District of the Month: Unst
by Alastair Hamilton -
Every month, we look at what each district in our islands can offer new residents. This month, we visit Unst, Britain’s northernmost inhabited island.
Unst packs a great deal into an island that’s just 12 miles by five. There’s much that’s remarkable, quite apart from the fact that it obviously hosts the most northerly British examples of so many things: people, houses, trees, a post office, a brewery, a distillery, a producer of hand-made chocolates, a glass artist’s workshop, a very unusual bus shelter and a small supermarket that’s aptly named The Final Checkout. From Hermaness or Saxa Vord, you can gaze northwards to Muckle Flugga and, beyond that, Out Stack, the storm-battered rock that’s the last outpost of the United Kingdom.
Unst is of interest for many other things. Its geology is complex; you can walk across rock strata that were once part of an ocean floor, forced upwards as continents collided. The rock found over much of the island is serpentine, which appears as beautiful, rounded green or black pebbles on the tiny beach at Clibberswick or as oxidised orange outcrops on the higher parts of the island; there’s even a stony ‘desert’, which is home to a plant, Edmondston’s Chickweed, that grows nowhere else in the world.
Unst folk take their heritage seriously and, when you visit the Unst Heritage Centre and the Unst Boat Haven, it’s easy to see why. The island has compelling stories to tell, whether of natural history or human endeavour. As well as unique geology, there’s abundant bird life that features thousands of seabirds on Hermaness and a remarkable range of rarities that, over the years, have made landfall here. There are many sites associated with the Vikings, including a full-size replica of the Gokstad ship and a wealth of archaeology.
But Unst clearly has a future as well as a past. Knitting has always been important and lace knitting is particularly celebrated. The island’s environment has always attracted scientists, but these days it’s also the home of a project that exploits hydrogen as a fuel and which offers advice to communities and businesses all over the world. More is being done to cater for the many visitors who make their way north: the island has a couple of hotels and a range of other accommodation, including the impeccably-restored Georgian mansion, Belmont House. What’s more, it’s not hard to find an excellent cup of tea and some scrumptious cake to recharge the batteries after an energetic coastal ramble.
So, what – apart from supplies of tea and cake – are the practicalities? Well, travelling between the Shetland mainland and Unst does involve two short sea crossings, but the ferries are frequent and you pay on only one of them. By car, you can reach Shetland’s capital, Lerwick, from Baltasound in around two hours.
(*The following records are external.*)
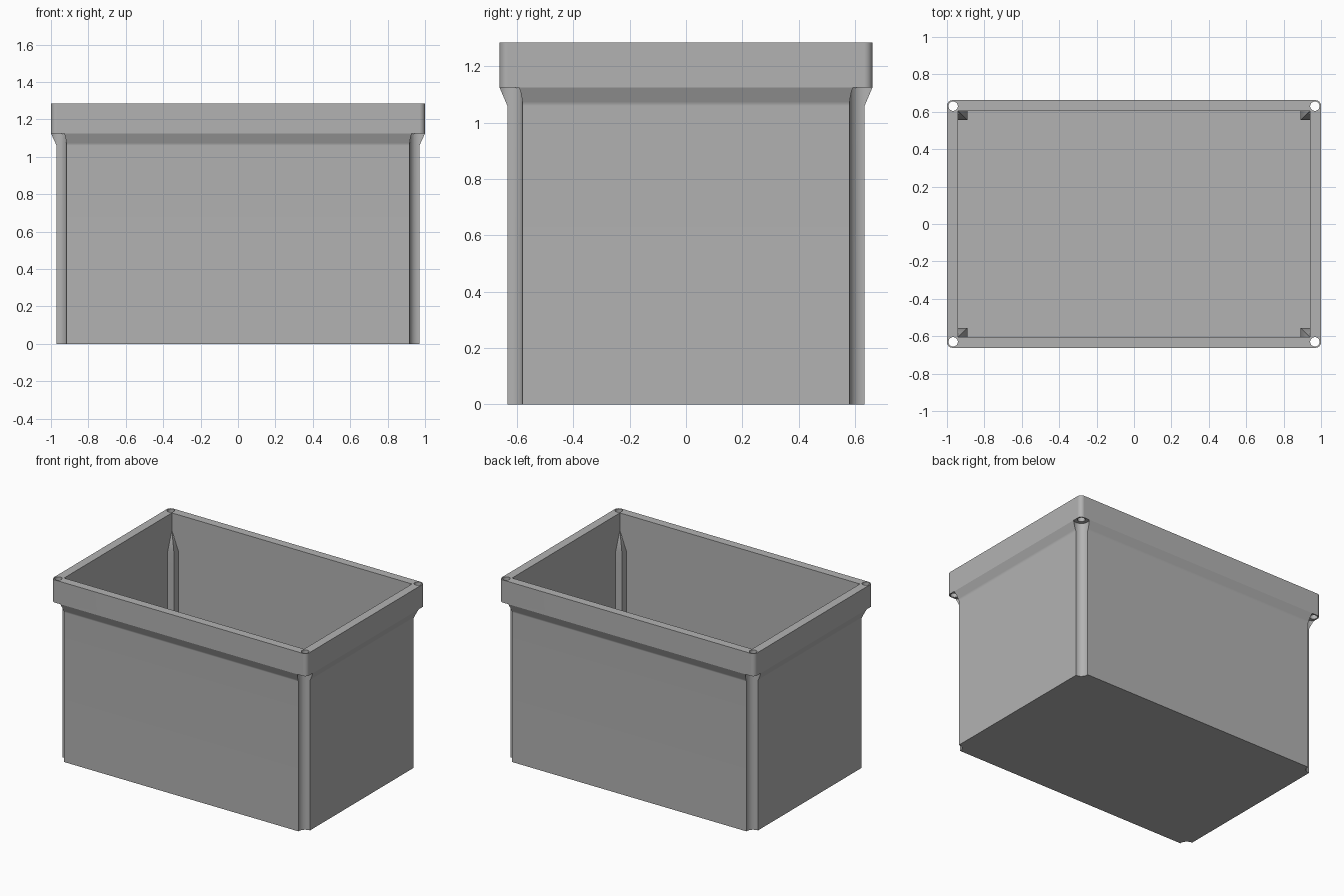
import bpy, bmesh, math

if "Cube" in bpy.data.objects:
    bpy.data.objects.remove(bpy.data.objects["Cube"], do_unlink=True)

HEIGHT, RIM_Z, FLARE_Z = 1.285, 1.125, 1.06
CAVITY_X, CAVITY_Y, FLOOR = 0.94, 0.603, 0.03
HOLE_X, HOLE_Y = 0.967, 0.63
CORNERS = [(sx, sy) for sx in (-1, 1) for sy in (-1, 1)]

grey = bpy.data.materials.new("plain grey")
grey.use_nodes = True
grey.diffuse_color = (0.45, 0.45, 0.45, 1)
grey.node_tree.nodes["Principled BSDF"].inputs["Base Color"].default_value = grey.diffuse_color


def make(name, bm):
    bmesh.ops.recalc_face_normals(bm, faces=bm.faces)
    mesh = bpy.data.meshes.new(name)
    bm.to_mesh(mesh)
    bm.free()
    mesh.materials.append(grey)
    ob = bpy.data.objects.new(name, mesh)
    bpy.context.collection.objects.link(ob)
    return ob


def loft(name, rings):
    """Closed solid through rings of points."""
    bm = bmesh.new()
    loops = [[bm.verts.new(p) for p in ring] for ring in rings]
    n = len(loops[0])
    for low, high in zip(loops, loops[1:]):
        for i in range(n):
            j = (i + 1) % n
            bm.faces.new((low[i], low[j], high[j], high[i]))
    bm.faces.new(loops[0])
    bm.faces.new(loops[-1])
    return make(name, bm)


def rounded(hx, hy, z, r=0.03, steps=6):
    """Rectangle ring with rounded corners."""
    ring = []
    for q, (sx, sy) in enumerate([(1, 1), (-1, 1), (-1, -1), (1, -1)]):
        for k in range(steps + 1):
            a = math.pi / 2 * (q + k / steps)
            ring.append((sx * (hx - r) + r * math.cos(a),
                         sy * (hy - r) + r * math.sin(a), z))
    return ring


def rect(x0, x1, y0, y1, z):
    return [(x0, y0, z), (x1, y0, z), (x1, y1, z), (x0, y1, z)]


def circle(cx, cy, r, z, n=32):
    return [(cx + r * math.cos(math.tau * i / n),
             cy + r * math.sin(math.tau * i / n), z) for i in range(n)]


def activate(ob):
    bpy.ops.object.select_all(action='DESELECT')
    ob.select_set(True)
    bpy.context.view_layer.objects.active = ob


def combine(target, tool, operation):
    activate(target)
    mod = target.modifiers.new("combine", 'BOOLEAN')
    mod.operation, mod.solver, mod.object = operation, 'EXACT', tool
    bpy.ops.object.modifier_apply(modifier=mod.name)
    bpy.data.objects.remove(tool, do_unlink=True)


# Outer body: straight walls, flare and rim
box = loft("open_box", [rounded(0.97, 0.634, 0),
                        rounded(0.97, 0.634, FLARE_Z),
                        rounded(1.0, 0.662, RIM_Z),
                        rounded(1.0, 0.662, HEIGHT)])

# Cavity
cavity = loft("cavity_cutter", [
    rect(-CAVITY_X, CAVITY_X, -CAVITY_Y, CAVITY_Y, z) for z in (FLOOR, HEIGHT + 0.1)])
combine(box, cavity, 'DIFFERENCE')

for sx, sy in CORNERS:
    # Inner corner post with a pointed top leaning into the corner
    x_in, y_in = sx * 0.89, sy * 0.555
    x_out, y_out = sx * 0.955, sy * 0.618

    def post_ring(x, y, z):
        return rect(x, x_out, y, y_out, z)
    post = loft("corner_post", [
        post_ring(x_in, y_in, 0.015),
        post_ring(x_in, y_in, 1.03),
        post_ring(sx * (CAVITY_X + 0.001), sy * (CAVITY_Y + 0.001), 1.165)])
    combine(box, post, 'UNION')

for sx, sy in CORNERS:
    # Concave corner groove below the rim, and the screw hole through the rim
    cx, cy = sx * HOLE_X, sy * HOLE_Y
    groove = loft("groove_cutter", [circle(cx, cy, 0.05, z) for z in (-0.1, RIM_Z)])
    combine(box, groove, 'DIFFERENCE')
    hole = loft("hole_cutter", [circle(cx, cy, 0.025, z) for z in (RIM_Z - 0.05, HEIGHT + 0.1)])
    combine(box, hole, 'DIFFERENCE')

# Smooth shading, with a crisp line where the rim meets the flare
activate(box)
bpy.ops.object.shade_smooth_by_angle(angle=math.radians(30))
bm = bmesh.new()
bm.from_mesh(box.data)
for edge in bm.edges:
    if all(abs(v.co.z - RIM_Z) < 0.001 for v in edge.verts):
        edge.smooth = False
bm.to_mesh(box.data)
bm.free()
weighted = box.modifiers.new("even shading", 'WEIGHTED_NORMAL')
weighted.keep_sharp = True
The island is home to around 700 people and has a good range of facilities for its size. Local shops include an excellent bakery that produces great bread; their range of oatcakes uses sea-water in the mix. Other facilities include a primary and junior secondary school, a modern leisure centre with a swimming pool and a well-equipped care home. There’s employment in agriculture, fish farming, nature guiding and talc production as well as in the other businesses we’ve mentioned. Modern communications make it much easier than it used to be to keep in touch.
If you’re used to rural living, Unst offers familiar pleasures; walks, fishing, bird-watching and more, in an environment that really is very special. If you live in a town or city, a move here would clearly offer an entirely new way of life.
It’s worth bearing in mind that this is a community that has been welcoming folk for centuries, from the German merchants of the Hanseatic League to refugees from occupied Norway during the Second World War, not to mention hundreds of military personnel. Unst folk are very keen to have new folk join them on ‘the island above all others’ and there’s lots more information on their website; they’ll even send you a free guide to making the move!
Posted in: Exploring Shetland